* [HOW TO COMPLETE THIS TASK] Please copy the data exactly as it stands, minus the images.

* [INPUT]
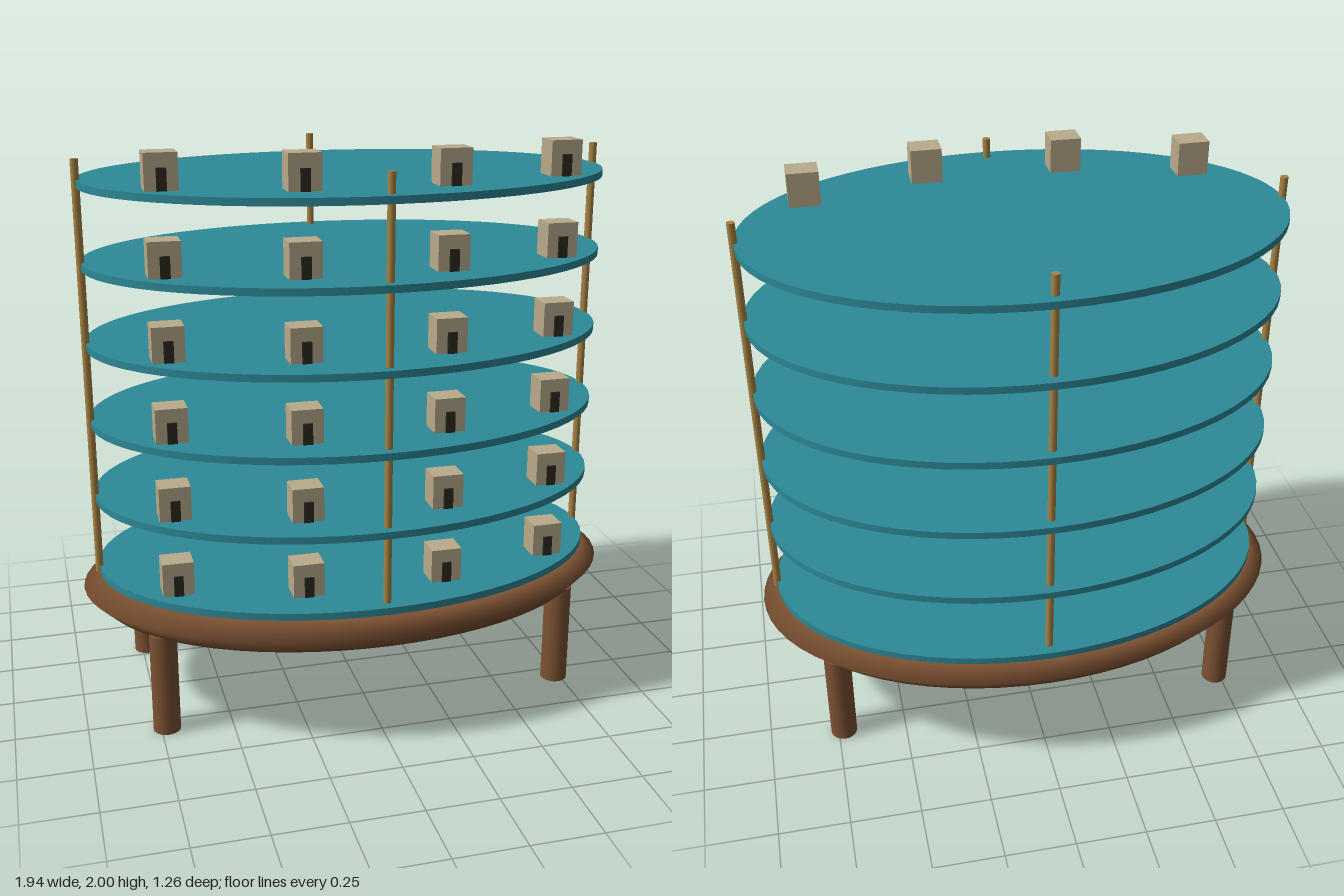
import * as THREE from 'three';

export function createModel() {
  const material = (name, color) => {
    const m = new THREE.MeshStandardMaterial({ color });
    m.name = name;
    return m;
  };
  const wood = material('brown wood', 0x7d5233);
  const teal = material('teal shelf', 0x2e8a99);
  const brass = material('brass', 0xa98444);
  const stone = material('sandstone', 0xb9aa8a);
  const dark = material('dark doorway', 0x2b2820);

  const model = new THREE.Group();
  model.name = 'tieredTable';
  const add = (name, geometry, mat, x, y, z, parent = model) => {
    const mesh = new THREE.Mesh(geometry, mat);
    mesh.name = name;
    mesh.position.set(x, y, z);
    parent.add(mesh);
    return mesh;
  };

  // Oval table top with a bevelled rim
  const rim = [[0, 0.37], [0.91, 0.37], [0.97, 0.427], [0.91, 0.478], [0, 0.478]];
  const topGeo = new THREE.LatheGeometry(rim.map(([r, y]) => new THREE.Vector2(r, y)), 64);
  topGeo.scale(1, 1, 0.65);
  add('tableTop', topGeo, wood, 0, 0, 0);

  // Four round legs
  const legGeo = new THREE.CylinderGeometry(0.048, 0.048, 0.375, 24);
  for (const x of [-0.73, 0.73])
    for (const z of [-0.305, 0.305]) add('leg', legGeo, wood, x, 0.1875, z);

  // Four slim posts running through the shelves
  const postGeo = new THREE.CylinderGeometry(0.0135, 0.0135, 1.46, 12);
  for (const [x, z] of [[-0.912, 0], [0.912, 0], [0, -0.547], [0, 0.547]])
    add('post', postGeo, brass, x, 1.22, z);

  // Oval shelves, each with a row of four little huts
  const shelfGeo = new THREE.CylinderGeometry(0.912, 0.912, 0.025, 64);
  shelfGeo.scale(1, 1, 0.65);
  const hutGeo = new THREE.BoxGeometry(0.107, 0.118, 0.09);
  const doorGeo = new THREE.BoxGeometry(0.032, 0.072, 0.009);
  for (let i = 0; i < 6; i++) {
    const y = 0.5 + i * 0.2738;
    add('shelf', shelfGeo, teal, 0, y, 0);
    for (const [x, z] of [[-0.67, 0.277], [-0.244, 0.396], [0.244, 0.396], [0.67, 0.277]]) {
      const hut = new THREE.Group();
      hut.name = 'hut';
      hut.position.set(x, y + 0.0125, z);
      add('hutBody', hutGeo, stone, 0, 0.059, 0, hut);
      add('hutDoor', doorGeo, dark, 0, 0.036, 0.0485, hut);
      model.add(hut);
    }
  }
  return model;
}
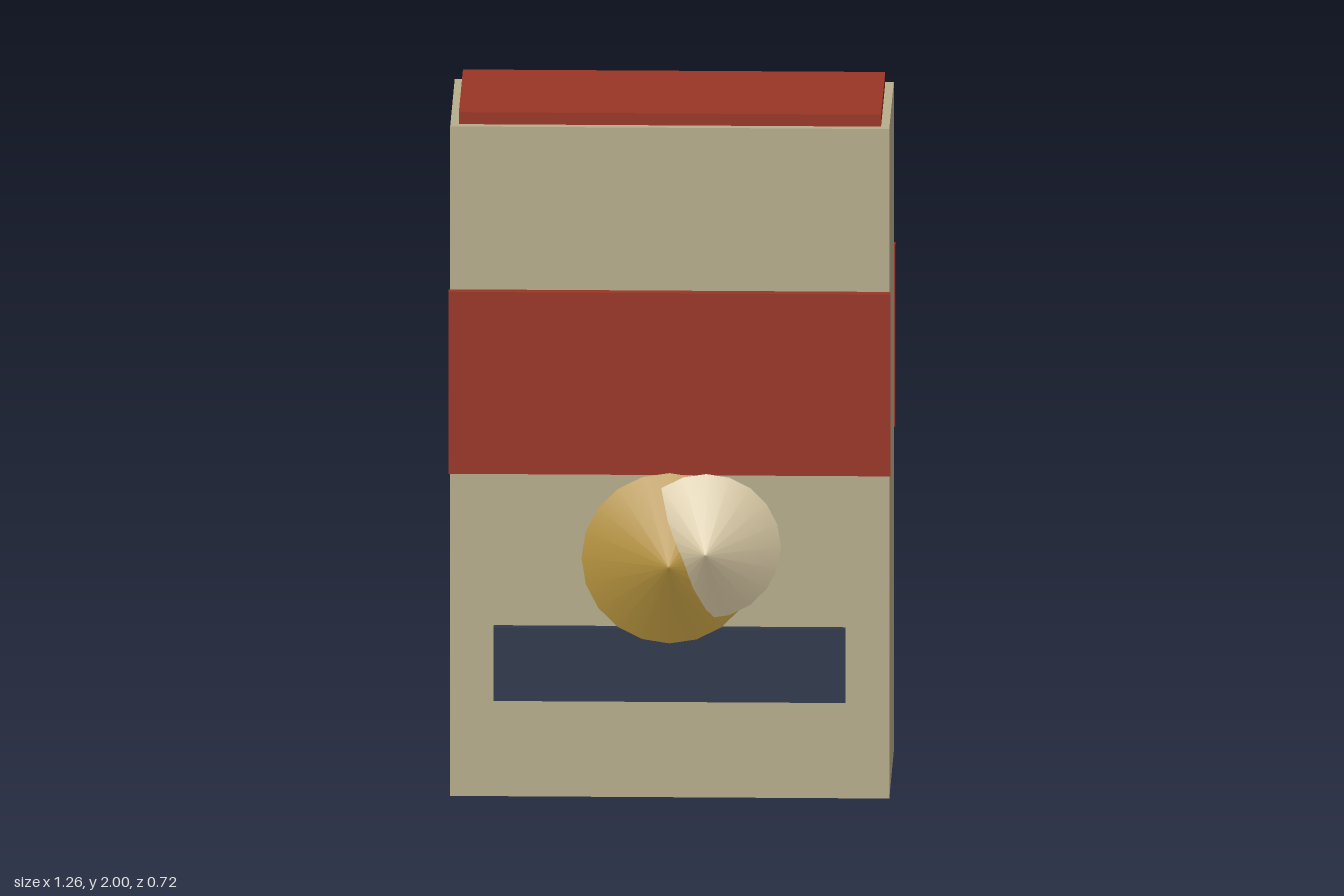
import * as THREE from 'three';

const paint = (name, color) => {
  const m = new THREE.MeshStandardMaterial({ color });
  m.name = name;
  return m;
};

export function createModel() {
  const model = new THREE.Group();
  model.name = 'carton';

  const tan = paint('tan card', 0xb8ae8d);
  const red = paint('brick red', 0x9b3625);
  const navy = paint('navy', 0x30384b);
  const gold = paint('gold', 0xb8953f);
  const cream = paint('cream', 0xd6c7a3);

  const add = (name, geometry, material, x, y, z) => {
    const mesh = new THREE.Mesh(geometry, material);
    mesh.name = name;
    mesh.position.set(x, y, z);
    model.add(mesh);
  };

  // Box between two heights and two depths, centred on x
  const box = (name, material, width, y0, y1, z0, z1) =>
    add(name, new THREE.BoxGeometry(width, y1 - y0, z1 - z0), material, 0, (y0 + y1) / 2, (z0 + z1) / 2);

  // Shallow cone pointing forward
  const cone = (name, material, radius, height, x, y, z) =>
    add(name, new THREE.ConeGeometry(radius, height, 20).rotateX(Math.PI / 2), material, x, y, z + height / 2);

  // Carton and lid
  box('body', tan, 1.248, 0, 1.965, -0.33, 0.205);
  box('lid', red, 1.2, 1.965, 2, -0.306, 0.178);

  // Raised bands and label strip
  box('frontBand', red, 1.256, 0.953, 1.487, 0.205, 0.234);
  box('backBand', red, 1.256, 0.953, 1.487, -0.36, -0.33);
  box('labelStrip', navy, 1, 0.288, 0.502, 0.205, 0.238);

  // Overlapping emblem cones, floating just off the front
  cone('goldDisc', gold, 0.25, 0.105, 0, 0.71, 0.238);
  cone('creamDisc', cream, 0.212, 0.105, 0.105, 0.75, 0.254);

  return model;
}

* [SOLUTION]
import * as THREE from 'three';

export function createModel() {
  const material = (name, color) => {
    const m = new THREE.MeshStandardMaterial({ color });
    m.name = name;
    return m;
  };
  const wood = material('brown wood', 0x7d5233);
  const teal = material('teal shelf', 0x2e8a99);
  const brass = material('brass', 0xa98444);
  const stone = material('sandstone', 0xb9aa8a);
  const dark = material('dark doorway', 0x2b2820);

  const model = new THREE.Group();
  model.name = 'tieredTable';
  const add = (name, geometry, mat, x, y, z, parent = model) => {
    const mesh = new THREE.Mesh(geometry, mat);
    mesh.name = name;
    mesh.position.set(x, y, z);
    parent.add(mesh);
    return mesh;
  };

  // Oval table top with a bevelled rim
  const rim = [[0, 0.37], [0.91, 0.37], [0.97, 0.427], [0.91, 0.478], [0, 0.478]];
  const topGeo = new THREE.LatheGeometry(rim.map(([r, y]) => new THREE.Vector2(r, y)), 64);
  topGeo.scale(1, 1, 0.65);
  add('tableTop', topGeo, wood, 0, 0, 0);

  // Four round legs
  const legGeo = new THREE.CylinderGeometry(0.048, 0.048, 0.375, 24);
  for (const x of [-0.73, 0.73])
    for (const z of [-0.305, 0.305]) add('leg', legGeo, wood, x, 0.1875, z);

  // Four slim posts running through the shelves
  const postGeo = new THREE.CylinderGeometry(0.0135, 0.0135, 1.46, 12);
  for (const [x, z] of [[-0.912, 0], [0.912, 0], [0, -0.547], [0, 0.547]])
    add('post', postGeo, brass, x, 1.22, z);

  // Oval shelves, each with a row of four little huts
  const shelfGeo = new THREE.CylinderGeometry(0.912, 0.912, 0.025, 64);
  shelfGeo.scale(1, 1, 0.65);
  const hutGeo = new THREE.BoxGeometry(0.107, 0.118, 0.09);
  const doorGeo = new THREE.BoxGeometry(0.032, 0.072, 0.009);
  for (let i = 0; i < 6; i++) {
    const y = 0.5 + i * 0.2738;
    add('shelf', shelfGeo, teal, 0, y, 0);
    for (const [x, z] of [[-0.67, 0.277], [-0.244, 0.396], [0.244, 0.396], [0.67, 0.277]]) {
      const hut = new THREE.Group();
      hut.name = 'hut';
      hut.position.set(x, y + 0.0125, z);
      add('hutBody', hutGeo, stone, 0, 0.059, 0, hut);
      add('hutDoor', doorGeo, dark, 0, 0.036, 0.0485, hut);
      model.add(hut);
    }
  }
  return model;
}
import * as THREE from 'three';

const paint = (name, color) => {
  const m = new THREE.MeshStandardMaterial({ color });
  m.name = name;
  return m;
};

export function createModel() {
  const model = new THREE.Group();
  model.name = 'carton';

  const tan = paint('tan card', 0xb8ae8d);
  const red = paint('brick red', 0x9b3625);
  const navy = paint('navy', 0x30384b);
  const gold = paint('gold', 0xb8953f);
  const cream = paint('cream', 0xd6c7a3);

  const add = (name, geometry, material, x, y, z) => {
    const mesh = new THREE.Mesh(geometry, material);
    mesh.name = name;
    mesh.position.set(x, y, z);
    model.add(mesh);
  };

  // Box between two heights and two depths, centred on x
  const box = (name, material, width, y0, y1, z0, z1) =>
    add(name, new THREE.BoxGeometry(width, y1 - y0, z1 - z0), material, 0, (y0 + y1) / 2, (z0 + z1) / 2);

  // Shallow cone pointing forward
  const cone = (name, material, radius, height, x, y, z) =>
    add(name, new THREE.ConeGeometry(radius, height, 20).rotateX(Math.PI / 2), material, x, y, z + height / 2);

  // Carton and lid
  box('body', tan, 1.248, 0, 1.965, -0.33, 0.205);
  box('lid', red, 1.2, 1.965, 2, -0.306, 0.178);

  // Raised bands and label strip
  box('frontBand', red, 1.256, 0.953, 1.487, 0.205, 0.234);
  box('backBand', red, 1.256, 0.953, 1.487, -0.36, -0.33);
  box('labelStrip', navy, 1, 0.288, 0.502, 0.205, 0.238);

  // Overlapping emblem cones, floating just off the front
  cone('goldDisc', gold, 0.25, 0.105, 0, 0.71, 0.238);
  cone('creamDisc', cream, 0.212, 0.105, 0.105, 0.75, 0.254);

  return model;
}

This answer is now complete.